The Facade Pattern is the simplest of the patterns and it is something that many developers probably used a lot in the past without even knowing that there was a name for it.
It is all about creating a class that simplifies and unifies a set of more complex classes that belong to some subsystem. However a Facade typically does not hide the complex subsystem but simply provide a different simplified view of it. This means that is always possible to use the complex subsystem when needed and that is theoretically possible to have multiple Facades per subsystem.
This pattern typically use the technique of "wrapping" to accomplish the goal. It is important however to remember that the intent of the pattern is to reduce complexity and not to adapt different interfaces like the Adapter Pattern.
I think that it is not worth creating an artificial example to showcase the Facade Pattern. It is more valuable to show examples of usage in the .NET Framework.
A primitive way to implement a Facade is using a static class.
The most significant example in .NET is surely the class File that provide a simple way to interact with the file system in a very intuitive way instead of using lower level abstractions like streams.
This method hides a lot of complexity.
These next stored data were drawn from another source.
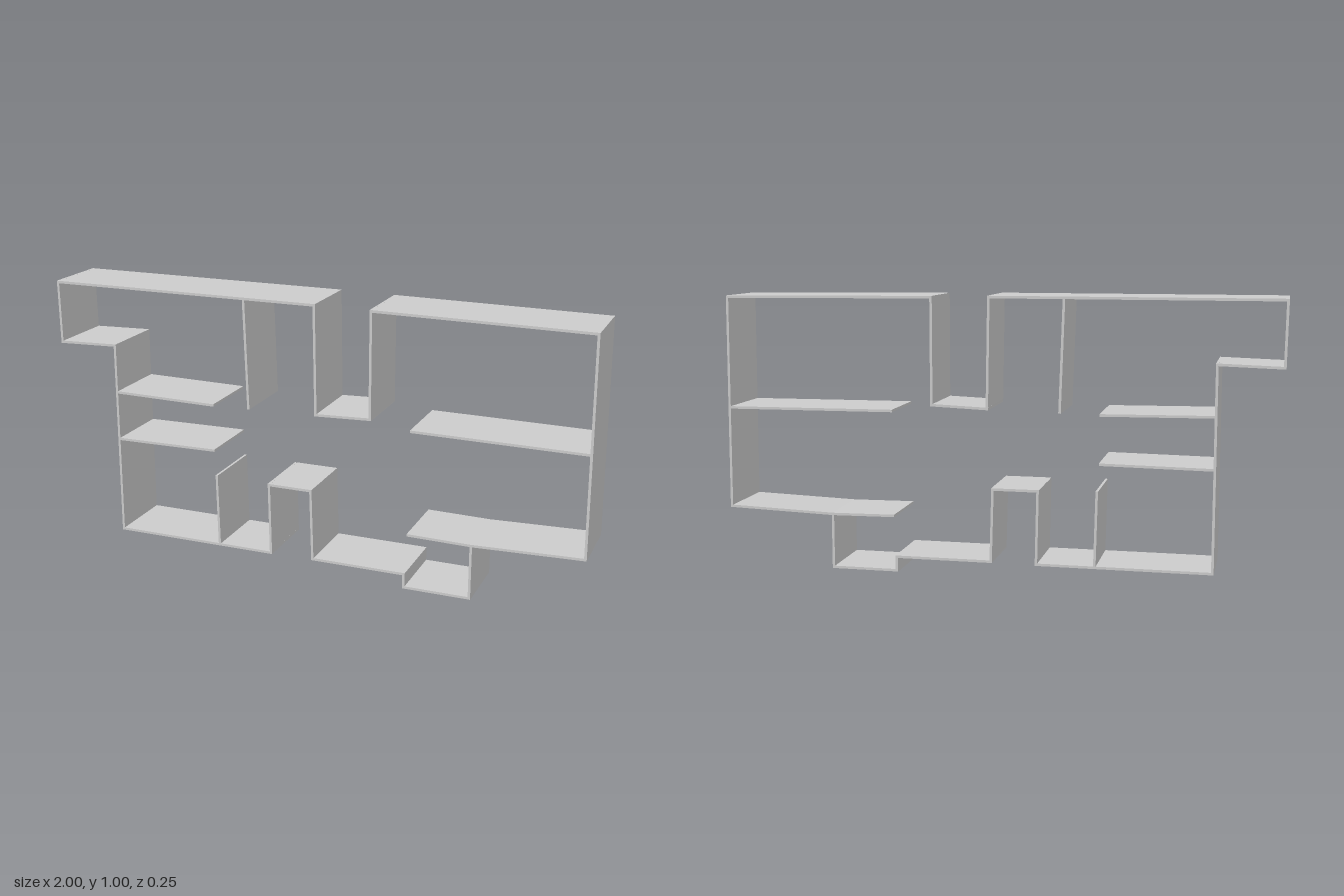
import * as THREE from 'three';

const THICK = 0.009, DEPTH = 0.25;
const material = new THREE.MeshStandardMaterial({ color: 0xcccccc, flatShading: true });

// One upright slab between two points of the plan
function wall(name, [x1, y1], [x2, y2], extendStart = 0, extendEnd = 0) {
  const dx = x2 - x1, dy = y2 - y1, length = Math.hypot(dx, dy);
  const geometry = new THREE.BoxGeometry(length + extendStart + extendEnd, THICK, DEPTH);
  geometry.translate((extendEnd - extendStart) / 2, 0, 0);
  const mesh = new THREE.Mesh(geometry, material);
  mesh.name = name;
  mesh.position.set((x1 + x2) / 2, (y1 + y2) / 2, 0);
  mesh.rotation.z = Math.atan2(dy, dx);
  return mesh;
}

// A chain of slabs that overlap by half a thickness at the corners
function wallChain(name, points) {
  const chain = new THREE.Group();
  chain.name = name;
  const h = THICK / 2;
  for (let i = 0; i < points.length - 1; i++) {
    chain.add(wall(name + 'Segment', points[i], points[i + 1],
      i > 0 ? h : 0, i < points.length - 2 ? h : 0));
  }
  return chain;
}

export function createModel() {
  const model = new THREE.Group();
  model.name = 'floorPlanWalls';

  // Outer walls, from the porch round the plan to the long inner end
  model.add(wallChain('outerWall', [
    [0.6, 0.2], [0.6, 0.0045], [0.36, 0.0045], [0.36, 0.055],
    [0.012, 0.055], [0.005, 0.317], [-0.157, 0.317], [-0.152, 0.053],
    [-0.769, 0.053], [-0.769, 0.775], [-0.992, 0.768], [-0.9955, 0.9935],
    [0.019, 0.9935], [0.025, 0.603], [0.226, 0.611], [0.226, 0.991],
    [0.987, 0.985], [0.9925, 0.215], [0.6, 0.202], [0.368, 0.205],
  ]));

  // Inner partitions
  const partitions = [
    ['upperLeftPartition', [-0.246, 0.992], [-0.233, 0.594]],
    ['leftUpperPartition', [-0.769, 0.597], [-0.372, 0.592]],
    ['leftLowerPartition', [-0.769, 0.415], [-0.372, 0.42]],
    ['lowerLeftPartition', [-0.36, 0.053], [-0.366, 0.325]],
    ['rightPartition', [0.99, 0.582], [0.372, 0.586]],
  ];
  for (const [name, a, b] of partitions) model.add(wall(name, a, b));

  return model;
}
If you look inside the .NET Framework source code you find something similar to this:
An another example of Facade in the framework is the class WebClient that allows to easily download a web page from a server without dealing with the HTTP protocol and the sockets.
The beauty of the pattern is then in its simplicity and obviousness.
In addition of simplifying the access to a subsystem the pattern allows to decouple your client implementation from the subsystem. If future version of the subsystem changes the internal components this will not require to update the client code assuming that the Facade API remains unchanged.